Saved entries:
- Opening Delimiter -
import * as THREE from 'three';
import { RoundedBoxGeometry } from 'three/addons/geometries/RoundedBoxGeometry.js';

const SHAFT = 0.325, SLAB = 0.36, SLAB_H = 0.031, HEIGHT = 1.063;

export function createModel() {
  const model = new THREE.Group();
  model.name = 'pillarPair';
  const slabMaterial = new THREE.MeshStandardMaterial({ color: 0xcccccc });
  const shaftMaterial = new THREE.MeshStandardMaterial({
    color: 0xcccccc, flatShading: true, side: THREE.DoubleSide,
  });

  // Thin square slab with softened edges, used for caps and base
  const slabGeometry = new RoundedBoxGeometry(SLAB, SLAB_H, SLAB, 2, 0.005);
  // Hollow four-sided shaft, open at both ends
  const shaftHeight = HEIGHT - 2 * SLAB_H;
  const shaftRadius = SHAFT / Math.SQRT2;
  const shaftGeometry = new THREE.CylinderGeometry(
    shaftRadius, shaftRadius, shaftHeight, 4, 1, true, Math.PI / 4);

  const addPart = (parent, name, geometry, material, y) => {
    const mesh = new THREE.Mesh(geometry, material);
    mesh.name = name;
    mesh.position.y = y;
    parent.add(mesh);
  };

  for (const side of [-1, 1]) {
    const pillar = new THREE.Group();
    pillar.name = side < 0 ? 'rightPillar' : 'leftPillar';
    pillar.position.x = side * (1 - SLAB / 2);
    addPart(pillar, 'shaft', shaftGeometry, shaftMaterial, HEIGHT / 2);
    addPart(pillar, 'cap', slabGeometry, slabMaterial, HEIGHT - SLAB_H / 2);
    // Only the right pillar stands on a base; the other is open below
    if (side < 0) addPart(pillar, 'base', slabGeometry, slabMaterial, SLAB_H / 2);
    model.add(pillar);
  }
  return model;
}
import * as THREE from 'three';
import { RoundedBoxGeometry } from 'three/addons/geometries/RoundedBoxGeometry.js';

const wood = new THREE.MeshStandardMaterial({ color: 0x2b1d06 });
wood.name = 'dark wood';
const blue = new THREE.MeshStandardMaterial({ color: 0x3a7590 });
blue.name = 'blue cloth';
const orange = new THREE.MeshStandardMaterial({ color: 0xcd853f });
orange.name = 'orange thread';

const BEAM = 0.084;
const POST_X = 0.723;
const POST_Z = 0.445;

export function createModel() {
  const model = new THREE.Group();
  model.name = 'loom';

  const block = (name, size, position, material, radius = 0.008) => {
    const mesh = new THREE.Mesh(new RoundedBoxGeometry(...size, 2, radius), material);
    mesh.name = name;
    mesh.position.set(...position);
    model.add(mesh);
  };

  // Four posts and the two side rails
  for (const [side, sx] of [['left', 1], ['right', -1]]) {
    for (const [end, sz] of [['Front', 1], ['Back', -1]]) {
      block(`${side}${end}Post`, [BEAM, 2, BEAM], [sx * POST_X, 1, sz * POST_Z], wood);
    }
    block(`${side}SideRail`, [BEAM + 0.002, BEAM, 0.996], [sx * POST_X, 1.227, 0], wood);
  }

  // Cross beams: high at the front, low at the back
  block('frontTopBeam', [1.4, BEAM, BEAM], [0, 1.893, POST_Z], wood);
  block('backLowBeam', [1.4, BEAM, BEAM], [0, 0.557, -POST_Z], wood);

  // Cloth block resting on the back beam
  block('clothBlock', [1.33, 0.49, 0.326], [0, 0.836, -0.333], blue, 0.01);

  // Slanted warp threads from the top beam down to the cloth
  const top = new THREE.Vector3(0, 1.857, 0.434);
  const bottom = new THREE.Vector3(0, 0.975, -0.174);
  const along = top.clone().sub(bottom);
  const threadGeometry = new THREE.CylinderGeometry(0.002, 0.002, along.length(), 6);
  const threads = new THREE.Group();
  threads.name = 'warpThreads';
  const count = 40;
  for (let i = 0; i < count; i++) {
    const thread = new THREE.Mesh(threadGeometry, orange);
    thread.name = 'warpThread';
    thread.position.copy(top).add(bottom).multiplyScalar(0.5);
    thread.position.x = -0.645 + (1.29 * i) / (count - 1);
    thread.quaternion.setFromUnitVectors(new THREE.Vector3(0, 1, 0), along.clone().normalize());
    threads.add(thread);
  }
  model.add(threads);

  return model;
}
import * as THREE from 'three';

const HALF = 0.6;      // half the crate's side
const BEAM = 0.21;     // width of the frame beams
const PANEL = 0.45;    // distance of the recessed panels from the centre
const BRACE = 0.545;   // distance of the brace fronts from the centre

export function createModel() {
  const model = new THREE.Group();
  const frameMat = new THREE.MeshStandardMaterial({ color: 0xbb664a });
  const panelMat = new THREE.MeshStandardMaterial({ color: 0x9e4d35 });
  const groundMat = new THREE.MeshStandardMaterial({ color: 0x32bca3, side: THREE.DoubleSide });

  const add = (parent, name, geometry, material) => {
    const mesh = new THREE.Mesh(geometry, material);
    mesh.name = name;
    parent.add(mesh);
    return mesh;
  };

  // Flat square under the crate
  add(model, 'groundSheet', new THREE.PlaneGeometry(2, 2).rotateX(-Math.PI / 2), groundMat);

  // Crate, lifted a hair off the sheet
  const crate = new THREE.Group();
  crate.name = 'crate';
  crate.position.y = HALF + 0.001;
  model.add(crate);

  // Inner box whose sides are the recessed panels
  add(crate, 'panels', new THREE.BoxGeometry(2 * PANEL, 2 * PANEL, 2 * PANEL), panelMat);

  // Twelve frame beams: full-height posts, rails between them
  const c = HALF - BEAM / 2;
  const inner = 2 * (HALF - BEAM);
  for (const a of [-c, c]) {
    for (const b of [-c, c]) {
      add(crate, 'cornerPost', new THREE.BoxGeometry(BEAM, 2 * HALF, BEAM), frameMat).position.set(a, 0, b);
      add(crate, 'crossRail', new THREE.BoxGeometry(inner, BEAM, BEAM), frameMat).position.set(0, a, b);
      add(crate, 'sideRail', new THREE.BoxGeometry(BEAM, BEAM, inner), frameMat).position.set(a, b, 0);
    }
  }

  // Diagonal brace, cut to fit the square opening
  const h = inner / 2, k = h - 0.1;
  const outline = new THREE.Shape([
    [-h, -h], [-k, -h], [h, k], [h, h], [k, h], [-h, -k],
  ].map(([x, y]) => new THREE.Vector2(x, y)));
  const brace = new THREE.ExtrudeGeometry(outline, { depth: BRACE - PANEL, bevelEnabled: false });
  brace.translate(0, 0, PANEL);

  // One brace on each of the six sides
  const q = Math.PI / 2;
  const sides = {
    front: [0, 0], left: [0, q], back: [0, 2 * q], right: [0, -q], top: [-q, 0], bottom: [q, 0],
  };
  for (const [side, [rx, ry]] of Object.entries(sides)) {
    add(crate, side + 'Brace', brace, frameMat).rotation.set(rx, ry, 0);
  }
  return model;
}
- Closing Delimiter -
PROBLEM DETAILS: Among the records, how many lines include the string "square"? State the number and add nothing.

WRITTEN ANSWER: 3